Australia’s settlers were criminals. America’s were religious dissonants. Israel’s are dreamers. In this Holy Land of the Kotel, of elevated highways, of ultra orthodox communities, of international outsourcing, of dumpster cats, of pocket-sized home appliances, and of distraught elementary school teachers, dwell the middle-aged man with leather fringe on his vest and a refurbished motorcycle between his thighs, the fat woman, who smiles at all onlookers as she walks by in short shorts, and the youth with the shaven head, who collects tattoos faster than a beachcomber gathers shells.
Israel’s population speaks Hebrew, English, Arabic, Russian, and French; tolerates darting lizards and Old City cab drivers; and assigns credence to the decibel of one’s “amens.” People of many manners exist in splendid comportment here, together attaching meaning to this nation’s sky-filled vistas and crowded buses.

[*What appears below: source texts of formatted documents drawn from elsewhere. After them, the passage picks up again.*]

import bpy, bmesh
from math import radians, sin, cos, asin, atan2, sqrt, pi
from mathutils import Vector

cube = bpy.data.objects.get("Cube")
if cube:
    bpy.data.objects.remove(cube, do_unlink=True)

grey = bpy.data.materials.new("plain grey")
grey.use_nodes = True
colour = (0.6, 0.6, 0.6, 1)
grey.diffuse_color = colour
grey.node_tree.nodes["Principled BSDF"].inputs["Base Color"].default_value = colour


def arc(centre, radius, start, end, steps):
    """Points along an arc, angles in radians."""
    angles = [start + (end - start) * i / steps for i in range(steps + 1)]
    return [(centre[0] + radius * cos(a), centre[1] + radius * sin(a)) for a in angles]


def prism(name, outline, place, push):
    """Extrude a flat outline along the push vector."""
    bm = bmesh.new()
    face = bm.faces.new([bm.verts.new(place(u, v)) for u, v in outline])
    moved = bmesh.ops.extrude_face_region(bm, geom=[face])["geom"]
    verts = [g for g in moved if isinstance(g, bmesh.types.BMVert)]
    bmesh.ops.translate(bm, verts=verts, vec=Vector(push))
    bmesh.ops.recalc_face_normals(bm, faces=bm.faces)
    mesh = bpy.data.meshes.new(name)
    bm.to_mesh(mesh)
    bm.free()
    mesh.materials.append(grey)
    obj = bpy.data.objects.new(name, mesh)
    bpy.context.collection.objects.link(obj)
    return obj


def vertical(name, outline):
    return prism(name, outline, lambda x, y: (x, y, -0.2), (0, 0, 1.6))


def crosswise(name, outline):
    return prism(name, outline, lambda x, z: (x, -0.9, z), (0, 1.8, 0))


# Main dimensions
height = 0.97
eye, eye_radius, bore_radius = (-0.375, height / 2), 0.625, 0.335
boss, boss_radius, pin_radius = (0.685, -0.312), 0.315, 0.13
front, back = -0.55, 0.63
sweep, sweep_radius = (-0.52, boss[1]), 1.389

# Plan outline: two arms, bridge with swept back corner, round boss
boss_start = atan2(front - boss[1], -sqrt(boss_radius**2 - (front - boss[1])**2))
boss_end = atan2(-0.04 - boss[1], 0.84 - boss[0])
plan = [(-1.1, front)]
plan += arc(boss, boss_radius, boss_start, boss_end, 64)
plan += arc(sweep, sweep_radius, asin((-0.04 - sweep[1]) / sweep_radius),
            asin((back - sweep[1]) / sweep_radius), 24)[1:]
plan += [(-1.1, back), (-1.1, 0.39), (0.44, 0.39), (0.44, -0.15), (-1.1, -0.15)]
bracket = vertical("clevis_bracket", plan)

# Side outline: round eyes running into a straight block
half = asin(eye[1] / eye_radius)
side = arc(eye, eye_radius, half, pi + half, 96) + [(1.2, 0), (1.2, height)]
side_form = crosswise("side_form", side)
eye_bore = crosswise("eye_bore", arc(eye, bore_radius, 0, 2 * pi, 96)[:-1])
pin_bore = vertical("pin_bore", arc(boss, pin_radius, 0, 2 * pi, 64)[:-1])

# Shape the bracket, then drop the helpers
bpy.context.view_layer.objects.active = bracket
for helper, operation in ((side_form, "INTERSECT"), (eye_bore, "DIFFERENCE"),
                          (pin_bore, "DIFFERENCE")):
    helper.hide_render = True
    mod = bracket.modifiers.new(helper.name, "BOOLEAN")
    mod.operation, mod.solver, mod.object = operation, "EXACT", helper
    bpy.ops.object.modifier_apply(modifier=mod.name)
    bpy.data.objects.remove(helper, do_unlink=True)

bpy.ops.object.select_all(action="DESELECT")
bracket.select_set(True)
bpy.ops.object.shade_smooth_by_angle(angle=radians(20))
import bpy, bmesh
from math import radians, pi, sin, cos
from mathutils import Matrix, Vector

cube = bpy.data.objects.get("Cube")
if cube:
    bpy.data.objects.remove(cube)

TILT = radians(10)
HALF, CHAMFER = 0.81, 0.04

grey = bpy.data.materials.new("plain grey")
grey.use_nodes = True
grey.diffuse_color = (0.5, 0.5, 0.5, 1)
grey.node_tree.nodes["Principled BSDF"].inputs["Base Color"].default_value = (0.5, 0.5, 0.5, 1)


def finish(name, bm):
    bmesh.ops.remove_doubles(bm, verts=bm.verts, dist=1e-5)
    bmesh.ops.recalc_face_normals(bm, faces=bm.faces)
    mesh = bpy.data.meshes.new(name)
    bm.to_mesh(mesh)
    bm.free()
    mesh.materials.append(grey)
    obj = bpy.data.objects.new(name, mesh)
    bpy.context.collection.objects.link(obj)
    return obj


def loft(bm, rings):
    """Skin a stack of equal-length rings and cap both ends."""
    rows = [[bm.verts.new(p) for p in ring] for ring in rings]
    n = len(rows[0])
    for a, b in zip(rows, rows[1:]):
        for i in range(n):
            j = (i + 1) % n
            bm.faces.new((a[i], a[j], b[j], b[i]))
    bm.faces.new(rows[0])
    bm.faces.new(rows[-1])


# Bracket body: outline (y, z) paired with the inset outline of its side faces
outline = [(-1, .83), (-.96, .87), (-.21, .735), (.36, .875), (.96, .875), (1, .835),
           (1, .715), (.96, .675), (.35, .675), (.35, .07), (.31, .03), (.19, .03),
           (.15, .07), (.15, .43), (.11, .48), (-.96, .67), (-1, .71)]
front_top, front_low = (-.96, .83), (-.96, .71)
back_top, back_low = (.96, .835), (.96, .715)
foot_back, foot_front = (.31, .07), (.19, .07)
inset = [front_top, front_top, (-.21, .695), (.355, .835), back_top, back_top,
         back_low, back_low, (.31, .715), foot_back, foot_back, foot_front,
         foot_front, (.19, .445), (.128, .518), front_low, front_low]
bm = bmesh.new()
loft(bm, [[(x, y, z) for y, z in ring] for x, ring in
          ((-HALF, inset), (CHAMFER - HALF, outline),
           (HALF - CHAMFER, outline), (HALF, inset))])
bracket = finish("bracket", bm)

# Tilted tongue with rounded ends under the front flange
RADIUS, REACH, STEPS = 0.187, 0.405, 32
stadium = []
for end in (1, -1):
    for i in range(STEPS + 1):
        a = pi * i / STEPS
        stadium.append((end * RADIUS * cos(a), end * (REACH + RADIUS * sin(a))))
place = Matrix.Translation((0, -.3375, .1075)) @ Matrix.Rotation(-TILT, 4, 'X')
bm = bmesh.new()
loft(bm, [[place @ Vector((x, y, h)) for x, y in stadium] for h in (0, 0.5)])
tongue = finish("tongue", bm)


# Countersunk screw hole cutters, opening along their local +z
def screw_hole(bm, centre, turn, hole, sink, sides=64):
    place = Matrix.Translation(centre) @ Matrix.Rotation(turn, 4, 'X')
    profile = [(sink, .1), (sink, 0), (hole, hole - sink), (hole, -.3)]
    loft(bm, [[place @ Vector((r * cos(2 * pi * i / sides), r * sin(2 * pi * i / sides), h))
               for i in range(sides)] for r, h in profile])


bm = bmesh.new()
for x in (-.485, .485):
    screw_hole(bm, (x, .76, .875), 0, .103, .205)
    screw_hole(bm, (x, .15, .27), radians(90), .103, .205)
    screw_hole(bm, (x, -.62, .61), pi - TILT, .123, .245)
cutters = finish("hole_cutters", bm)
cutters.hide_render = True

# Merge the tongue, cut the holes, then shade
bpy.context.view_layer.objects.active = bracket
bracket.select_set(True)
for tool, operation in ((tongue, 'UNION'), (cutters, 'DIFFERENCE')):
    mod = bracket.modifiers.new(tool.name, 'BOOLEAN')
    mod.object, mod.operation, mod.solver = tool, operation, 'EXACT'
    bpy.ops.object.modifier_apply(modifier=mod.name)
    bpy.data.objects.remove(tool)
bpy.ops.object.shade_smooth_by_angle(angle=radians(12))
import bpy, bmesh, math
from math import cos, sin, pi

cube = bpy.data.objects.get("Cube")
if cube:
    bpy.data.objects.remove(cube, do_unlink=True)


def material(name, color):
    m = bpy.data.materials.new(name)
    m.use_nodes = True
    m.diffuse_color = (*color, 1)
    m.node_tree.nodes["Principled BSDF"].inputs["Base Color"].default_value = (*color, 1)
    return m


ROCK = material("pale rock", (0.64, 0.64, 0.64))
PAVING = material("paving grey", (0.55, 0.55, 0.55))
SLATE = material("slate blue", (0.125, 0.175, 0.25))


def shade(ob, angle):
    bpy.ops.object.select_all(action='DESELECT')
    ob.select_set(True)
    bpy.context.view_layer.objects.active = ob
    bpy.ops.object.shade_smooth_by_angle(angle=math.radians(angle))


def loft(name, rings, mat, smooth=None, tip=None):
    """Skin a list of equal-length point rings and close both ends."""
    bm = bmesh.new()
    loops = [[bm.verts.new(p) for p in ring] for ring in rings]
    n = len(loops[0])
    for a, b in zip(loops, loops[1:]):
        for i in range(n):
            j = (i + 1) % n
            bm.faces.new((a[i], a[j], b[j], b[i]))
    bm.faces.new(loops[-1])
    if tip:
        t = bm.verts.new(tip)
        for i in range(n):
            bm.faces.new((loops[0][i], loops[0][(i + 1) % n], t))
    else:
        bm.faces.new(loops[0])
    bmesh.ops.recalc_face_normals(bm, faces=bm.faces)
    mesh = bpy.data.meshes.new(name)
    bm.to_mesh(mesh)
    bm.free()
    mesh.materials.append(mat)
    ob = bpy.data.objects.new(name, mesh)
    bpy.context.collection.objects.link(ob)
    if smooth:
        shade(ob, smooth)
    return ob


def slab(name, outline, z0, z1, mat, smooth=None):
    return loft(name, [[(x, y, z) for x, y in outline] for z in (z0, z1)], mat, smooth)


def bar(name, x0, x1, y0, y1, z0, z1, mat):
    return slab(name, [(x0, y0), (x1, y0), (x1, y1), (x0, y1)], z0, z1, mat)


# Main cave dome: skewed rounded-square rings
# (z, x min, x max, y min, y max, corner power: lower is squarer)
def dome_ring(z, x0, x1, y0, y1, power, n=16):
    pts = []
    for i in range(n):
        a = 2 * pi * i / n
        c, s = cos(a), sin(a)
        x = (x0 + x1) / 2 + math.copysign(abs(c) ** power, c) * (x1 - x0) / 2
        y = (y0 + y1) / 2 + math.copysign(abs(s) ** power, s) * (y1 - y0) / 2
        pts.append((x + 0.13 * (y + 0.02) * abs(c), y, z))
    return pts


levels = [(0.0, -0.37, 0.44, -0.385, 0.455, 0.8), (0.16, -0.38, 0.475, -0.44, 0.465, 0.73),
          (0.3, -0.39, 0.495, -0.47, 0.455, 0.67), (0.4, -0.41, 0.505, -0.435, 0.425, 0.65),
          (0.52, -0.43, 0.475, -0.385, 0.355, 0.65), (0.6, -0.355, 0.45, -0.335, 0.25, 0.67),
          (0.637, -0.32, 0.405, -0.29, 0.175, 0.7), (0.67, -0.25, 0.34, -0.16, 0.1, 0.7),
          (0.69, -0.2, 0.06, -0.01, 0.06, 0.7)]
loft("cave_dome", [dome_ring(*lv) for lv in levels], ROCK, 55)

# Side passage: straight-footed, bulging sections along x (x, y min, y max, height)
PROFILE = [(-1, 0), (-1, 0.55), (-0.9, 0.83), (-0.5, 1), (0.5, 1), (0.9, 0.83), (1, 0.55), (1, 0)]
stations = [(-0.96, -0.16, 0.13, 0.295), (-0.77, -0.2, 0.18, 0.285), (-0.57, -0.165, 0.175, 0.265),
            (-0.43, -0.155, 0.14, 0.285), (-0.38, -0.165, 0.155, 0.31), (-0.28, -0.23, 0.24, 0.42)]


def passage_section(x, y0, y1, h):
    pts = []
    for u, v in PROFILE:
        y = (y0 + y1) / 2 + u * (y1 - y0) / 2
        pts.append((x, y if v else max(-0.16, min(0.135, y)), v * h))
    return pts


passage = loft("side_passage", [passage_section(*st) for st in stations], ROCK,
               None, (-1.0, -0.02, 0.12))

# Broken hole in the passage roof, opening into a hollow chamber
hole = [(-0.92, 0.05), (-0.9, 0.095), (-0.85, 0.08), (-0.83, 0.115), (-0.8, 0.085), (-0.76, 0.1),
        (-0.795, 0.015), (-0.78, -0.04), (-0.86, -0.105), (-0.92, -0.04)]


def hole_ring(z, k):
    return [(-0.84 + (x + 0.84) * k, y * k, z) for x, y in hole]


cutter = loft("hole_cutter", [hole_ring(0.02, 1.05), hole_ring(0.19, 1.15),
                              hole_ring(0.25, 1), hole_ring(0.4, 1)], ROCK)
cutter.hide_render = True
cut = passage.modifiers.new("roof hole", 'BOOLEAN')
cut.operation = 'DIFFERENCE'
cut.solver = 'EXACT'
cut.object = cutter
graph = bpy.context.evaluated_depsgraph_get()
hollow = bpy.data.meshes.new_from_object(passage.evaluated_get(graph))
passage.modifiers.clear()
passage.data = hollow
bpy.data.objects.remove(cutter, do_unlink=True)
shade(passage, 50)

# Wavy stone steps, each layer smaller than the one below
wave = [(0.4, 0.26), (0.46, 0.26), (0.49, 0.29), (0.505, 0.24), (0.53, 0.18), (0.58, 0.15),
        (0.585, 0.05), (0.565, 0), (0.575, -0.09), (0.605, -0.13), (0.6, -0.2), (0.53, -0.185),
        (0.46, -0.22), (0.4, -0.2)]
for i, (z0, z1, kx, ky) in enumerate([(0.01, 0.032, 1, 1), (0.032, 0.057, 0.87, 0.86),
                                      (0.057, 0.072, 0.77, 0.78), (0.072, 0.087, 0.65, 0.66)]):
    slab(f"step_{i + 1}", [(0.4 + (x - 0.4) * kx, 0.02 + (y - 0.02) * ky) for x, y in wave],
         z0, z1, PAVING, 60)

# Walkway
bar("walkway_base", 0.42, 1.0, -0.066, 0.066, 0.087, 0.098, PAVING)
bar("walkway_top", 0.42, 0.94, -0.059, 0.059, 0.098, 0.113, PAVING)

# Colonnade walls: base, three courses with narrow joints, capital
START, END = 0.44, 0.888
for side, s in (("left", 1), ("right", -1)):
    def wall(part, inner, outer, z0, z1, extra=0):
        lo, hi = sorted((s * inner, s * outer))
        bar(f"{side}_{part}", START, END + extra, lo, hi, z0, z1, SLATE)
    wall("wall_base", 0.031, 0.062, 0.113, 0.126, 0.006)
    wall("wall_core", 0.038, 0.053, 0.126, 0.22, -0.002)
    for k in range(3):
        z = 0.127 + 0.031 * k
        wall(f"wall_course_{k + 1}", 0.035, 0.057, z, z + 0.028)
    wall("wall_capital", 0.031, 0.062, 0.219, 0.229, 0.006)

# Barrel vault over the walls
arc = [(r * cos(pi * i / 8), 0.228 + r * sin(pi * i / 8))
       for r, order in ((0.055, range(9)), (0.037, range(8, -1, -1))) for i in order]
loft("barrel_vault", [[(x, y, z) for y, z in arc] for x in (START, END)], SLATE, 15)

Living in Israel means embracing multiculturalism, joining in an array of lifecycle events, and easing up on relationship strictures. Although immigrants bring foreign particularities to this place of sand and sun, Israel pours an even greater depth of character into her newcomers. It remains important, in this unique quarter, to differentiate among: modes of gesturing, ways of bargaining, and avenues for seeking children’s spouses. Few geographies proffer enormity per parking tickets, dentists, or ethnic violence, concurrent with ascribing significance to aureate sunsets.